Liberal justice passes away shortly before the presidential election
On Sept. 18, Justice Ruth Bader Ginsburg died of pancreatic cancer at age 87 at her home in Washington, D.C. She served as one of the nine justices on the U.S. Supreme Court for more than 27 years.
Ginsburg was nominated to the nation’s highest court by President Bill Clinton in 1993. She made history as the first Jewish woman––and only the second woman––ever to sit on the court when she was confirmed later that year by the U.S. Senate with a 96-to-three vote.
In the days following Ginsburg’s death, Blair senior Abby Kusmin took command of organizing a community vigil at the Red Brick Courthouse in Rockville. Kusmin, a leader of Sunrise Silver Spring––a local chapter of the national climate justice organization Sunrise Movement––said that the Sept. 23 event aimed to inspire youth to respond to Ginsburg’s passing by taking action instead of mourning. “I hope [it was a way] to get people to take action at that moment and realize [not to just say], ‘Oh, let's be sad, mad and hopeless,’” she said. “I hope it was kind of an impetus.”
Throughout her tenure on the court, many recognized Ginsburg as a feminist icon. She fought for gender equality, reproductive rights, and other liberal policies that altered the course of American jurisprudence.
In 1996, Ginsburg wrote the majority opinion in United States v. Virginia, ruling that the male-only admission policy at the Virginia Military Institute violated the Equal Protection Clause of the 14th Amendment. “Generalizations about ‘the way women are,’ estimates of what is appropriate for most women, no longer justify denying opportunity to women whose talent and capacity place them outside the average description,” she wrote.
English teacher Beth Hanak believes that this ruling has helped make America a more equitable place. “School should reflect the public it serves. [A] school that only admits men does not do that,” she said.
Ginsburg’s legacy as a progressive justice extends farther than women’s rights. In 2015, Ginsburg also helped lead the court in a landmark ruling legalizing same-sex marriage.

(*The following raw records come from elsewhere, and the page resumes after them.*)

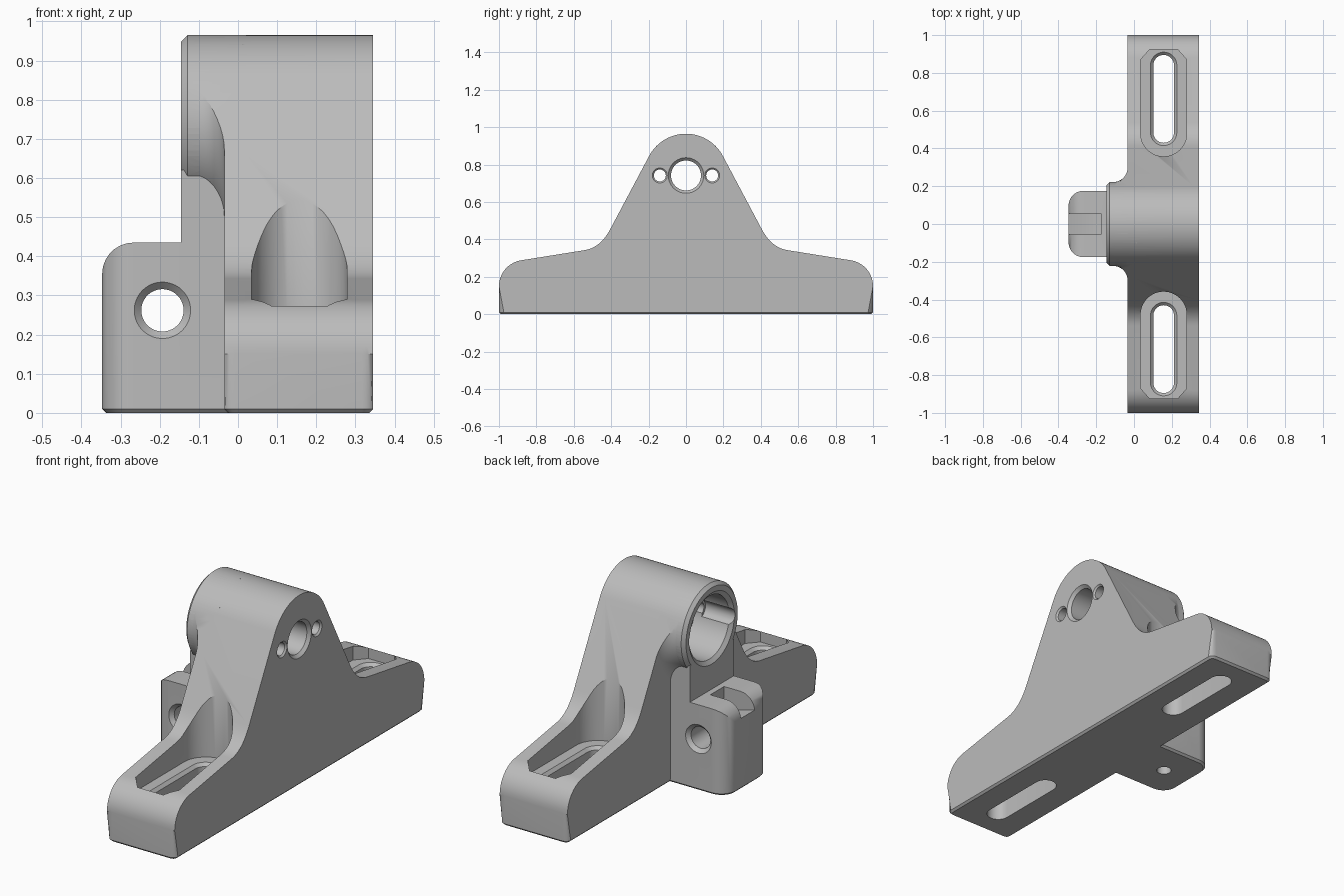
import bpy, bmesh
from math import sin, cos, pi, radians
from mathutils import Vector

cube = bpy.data.objects.get("Cube")
if cube:
    bpy.data.objects.remove(cube, do_unlink=True)

grey = bpy.data.materials.new("matte grey")
grey.use_nodes = True
grey.diffuse_color = (0.5, 0.5, 0.5, 1)
grey.node_tree.nodes["Principled BSDF"].inputs["Base Color"].default_value = (0.5, 0.5, 0.5, 1)

AXIS_Z = 0.742   # height of the bore axis
BOSS_R = 0.223


def make(name, bm):
    bmesh.ops.recalc_face_normals(bm, faces=bm.faces)
    mesh = bpy.data.meshes.new(name)
    bm.to_mesh(mesh)
    bm.free()
    mesh.materials.append(grey)
    ob = bpy.data.objects.new(name, mesh)
    bpy.context.collection.objects.link(ob)
    return ob


def loft(rings):
    """Capped solid through equal rings of points."""
    bm = bmesh.new()
    rows = [[bm.verts.new(p) for p in ring] for ring in rings]
    n = len(rows[0])
    for a, b in zip(rows, rows[1:]):
        for i in range(n):
            j = (i + 1) % n
            bm.faces.new((a[i], a[j], b[j], b[i]))
    bm.faces.new(rows[0][::-1])
    bm.faces.new(rows[-1])
    return bm


def place(axis, t, u, v):
    return {"x": (t, u, v), "y": (u, t, v), "z": (u, v, t)}[axis]


def prism(pts, axis, a, b):
    return loft([[place(axis, t, u, v) for u, v in pts] for t in (a, b)])


def lathe(stations, axis, cu, cv, n=64):
    """Round solid from (position, radius) stations along an axis."""
    return loft([[place(axis, t, cu + r * cos(2 * pi * i / n), cv + r * sin(2 * pi * i / n))
                  for i in range(n)] for t, r in stations])


def arc(cx, cy, r, start, end, n):
    return [(cx + r * cos(radians(start + (end - start) * i / n)),
             cy + r * sin(radians(start + (end - start) * i / n))) for i in range(n + 1)]


def chamfer_base(bm, size=0.01):
    edges = [e for e in bm.edges if all(abs(v.co.z) < 1e-5 for v in e.verts)]
    bmesh.ops.bevel(bm, geom=edges, offset=size, segments=1, affect="EDGES")


def combine(target, tool, operation):
    mod = target.modifiers.new("combine", "BOOLEAN")
    mod.operation = operation
    mod.solver = "EXACT"
    mod.object = tool
    bpy.context.view_layer.objects.active = target
    bpy.ops.object.modifier_apply(modifier=mod.name)
    bpy.data.objects.remove(tool, do_unlink=True)


# Side outline: foot, shoulder, concave valley, straight flank, round top
half = [(1, 0)] + arc(0.86, 0.15, 0.14, 0, 81, 10)
p0, p1, p2 = Vector((0.54, 0.343)), Vector((0.457, 0.357)), Vector((0.405, 0.455))
for i in range(11):
    t = i / 10
    half.append(tuple(p0 * (1 - t) ** 2 + p1 * 2 * t * (1 - t) + p2 * t * t))
half += arc(0, AXIS_Z, BOSS_R, 28, 90, 14)
outline = half + [(-y, z) for y, z in half[-2::-1]]

# Main body with rounded side edges
bm = prism(outline, "x", -0.035, 0.345)
rim = [e for e in bm.edges
       if abs(e.verts[0].co.x - e.verts[1].co.x) < 1e-6
       and max(v.co.z for v in e.verts) > 1e-4]
bmesh.ops.bevel(bm, geom=rim, offset=0.028, segments=4, profile=0.5, affect="EDGES")
chamfer_base(bm)
bracket = make("bracket_body", bm)

# Round boss, with a flared fillet trimmed to the body outline
boss = make("boss", lathe([(-0.145, BOSS_R - 0.016), (-0.129, BOSS_R), (0.02, BOSS_R)],
                          "x", 0, AXIS_Z, 96))
steps = [radians(10 * i) for i in range(10)]
flare = make("boss_fillet", lathe(
    [(-0.11 + 0.075 * sin(a), 0.297 - 0.075 * cos(a)) for a in steps] + [(0.01, 0.297)],
    "x", 0, AXIS_Z, 96))
combine(flare, make("fillet_trim", prism(outline, "x", -0.3, 0.1)), "INTERSECT")

# Column below the boss
column = make("column", prism([(-0.145, -0.176), (0.05, -0.176), (0.05, 0.176), (-0.145, 0.176)],
                              "z", 0.1, 0.62))

# Clamp block with rounded outer corners
bm = prism([(-0.347, -0.176), (0.05, -0.176), (0.05, 0.176), (-0.347, 0.176)], "z", 0, 0.435)
outer = [e for e in bm.edges if all(v.co.x < -0.3 for v in e.verts)
         and max(v.co.z for v in e.verts) > 0.1]
bmesh.ops.bevel(bm, geom=outer, offset=0.08, segments=7, profile=0.5, affect="EDGES")
chamfer_base(bm)
block = make("clamp_block", bm)

for part in (boss, flare, column, block):
    combine(bracket, part, "UNION")


def cut(name, bm):
    tool = make(name, bm)
    tool.hide_render = True
    combine(bracket, tool, "DIFFERENCE")


# Bore: wide pocket on the boss side, narrower through hole
cut("bore_pocket", lathe([(-0.2, 0.18), (-0.145, 0.18), (-0.13, 0.16), (0.06, 0.16)],
                         "x", 0, AXIS_Z))
cut("bore", lathe([(0, 0.08), (0.33, 0.08), (0.36, 0.11)], "x", 0, AXIS_Z))

for side in (-1, 1):
    # Screw holes beside the bore, with channels into the pocket
    cut("screw_channel", lathe([(-0.2, 0.045), (0.02, 0.045)], "x", side * 0.14, AXIS_Z, 32))
    cut("screw_hole", lathe([(-0.1, 0.032), (0.337, 0.032), (0.36, 0.055)],
                            "x", side * 0.14, AXIS_Z, 32))
    # Recess around the mounting slot
    recess = arc(0.157, 0.48, 0.122, 180, 360, 24) + [(0.279, 0.87), (0.23, 0.925),
                                                      (0.084, 0.925), (0.035, 0.87)]
    cut("slot_recess", prism([(x, side * y) for x, y in recess], "z", 0.22, 1.2))
    # Mounting slot with a chamfered mouth
    rings = []
    for z, r in ((-0.1, 0.055), (0.205, 0.055), (0.23, 0.08)):
        ring = arc(0.157, 0.485, r, 180, 360, 16) + arc(0.157, 0.84, r, 0, 180, 16)
        rings.append([(x, side * y, z) for x, y in ring])
    cut("mounting_slot", loft(rings))

# Clamp block: cross hole, top notch and small hole underneath
cut("cross_hole", lathe([(-0.2, 0.096), (-0.158, 0.054), (0.158, 0.054), (0.2, 0.096)],
                        "y", -0.193, 0.262))
cut("top_notch", prism([(-0.4, 0.6), (-0.175, 0.6), (-0.175, 0.335), (-0.25, 0.335),
                        (-0.4, 0.375)], "y", -0.055, 0.055))
cut("base_hole", lathe([(-0.1, 0.035), (0.24, 0.035)], "z", -0.19, 0, 32))

bpy.ops.object.select_all(action="DESELECT")
bracket.select_set(True)
bpy.context.view_layer.objects.active = bracket
bpy.ops.object.shade_smooth_by_angle(angle=radians(30))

Senior Molly Howard, who is bisexual, remembered the day the ruling was issued and described the impact it had on her life. “It was a really important day for me,” Howard said. “[I knew] no matter who I ended up with, no matter what I decided to identify as, I would be able to marry whoever I wanted.”
Ginsburg, however, wasn’t a hero to all. In June, she sided with the conservative wing of the court in a 7-2 decision ruling to uphold the construction of a natural gas pipeline that would run underneath the Appalachian Trail and encroach the National Park Service’s ownership of the area. In 2016, Ginsburg also criticized NFL players for kneeling during the national anthem in protest of police brutality and racial injustice.
On Sept. 26, President Donald Trump nominated conservative judge Amy Coney Barrett to fill the vacant seat on the court. Barrett was nominated to the U.S. Court of Appeals for the Seventh Circuit by Trump in 2017 and attracted support from social conservatives because of her strict interpretation of the Constitution.
If Barrett is confirmed, the court will have a strong six-to-three conservative majority, which has left many worrying that liberal decisions that Ginsburg was a part of––including same-sex marriage and upholding the right to an abortion––could be overturned.
As a federal judge, Barrett has ruled on two abortion cases, both times favoring the restriction of access to an abortion. In Box v. Planned Parenthood of Indiana and Kentucky, Inc. in 2019, the Seventh Circuit voted to overturn an Indiana law that would require minors seeking an abortion to have parental consent––effectively expanding abortion rights. Barrett joined the dissent and said that the law should have been allowed to take effect.
Blair senior Abbas Islaw believes that Trump’s nomination of Barrett just one week after Ginsburg’s death was inappropriate and unfair. “I thought it was personally pretty disrespectful. He didn’t have to go through with [Ginsburg’s] last wish, but he completely disregarded it,” Abbas said, referencing a note Ginsburg wrote in her final days stating, “My most fervent wish is that I will not be replaced until a new president is installed.”
Like Islaw, senior Bamlak Fekade, is disappointed that partisanship has taken over one of the most important judicial processes in the country. “It’s kind of sad that [political parties] have control over Supreme Court nominations… people will vote for [candidates] whether they have an ‘R’ next to their name or a ‘D’ next to their name,” he said. “Political alignment diminishes what democracy was meant to be.”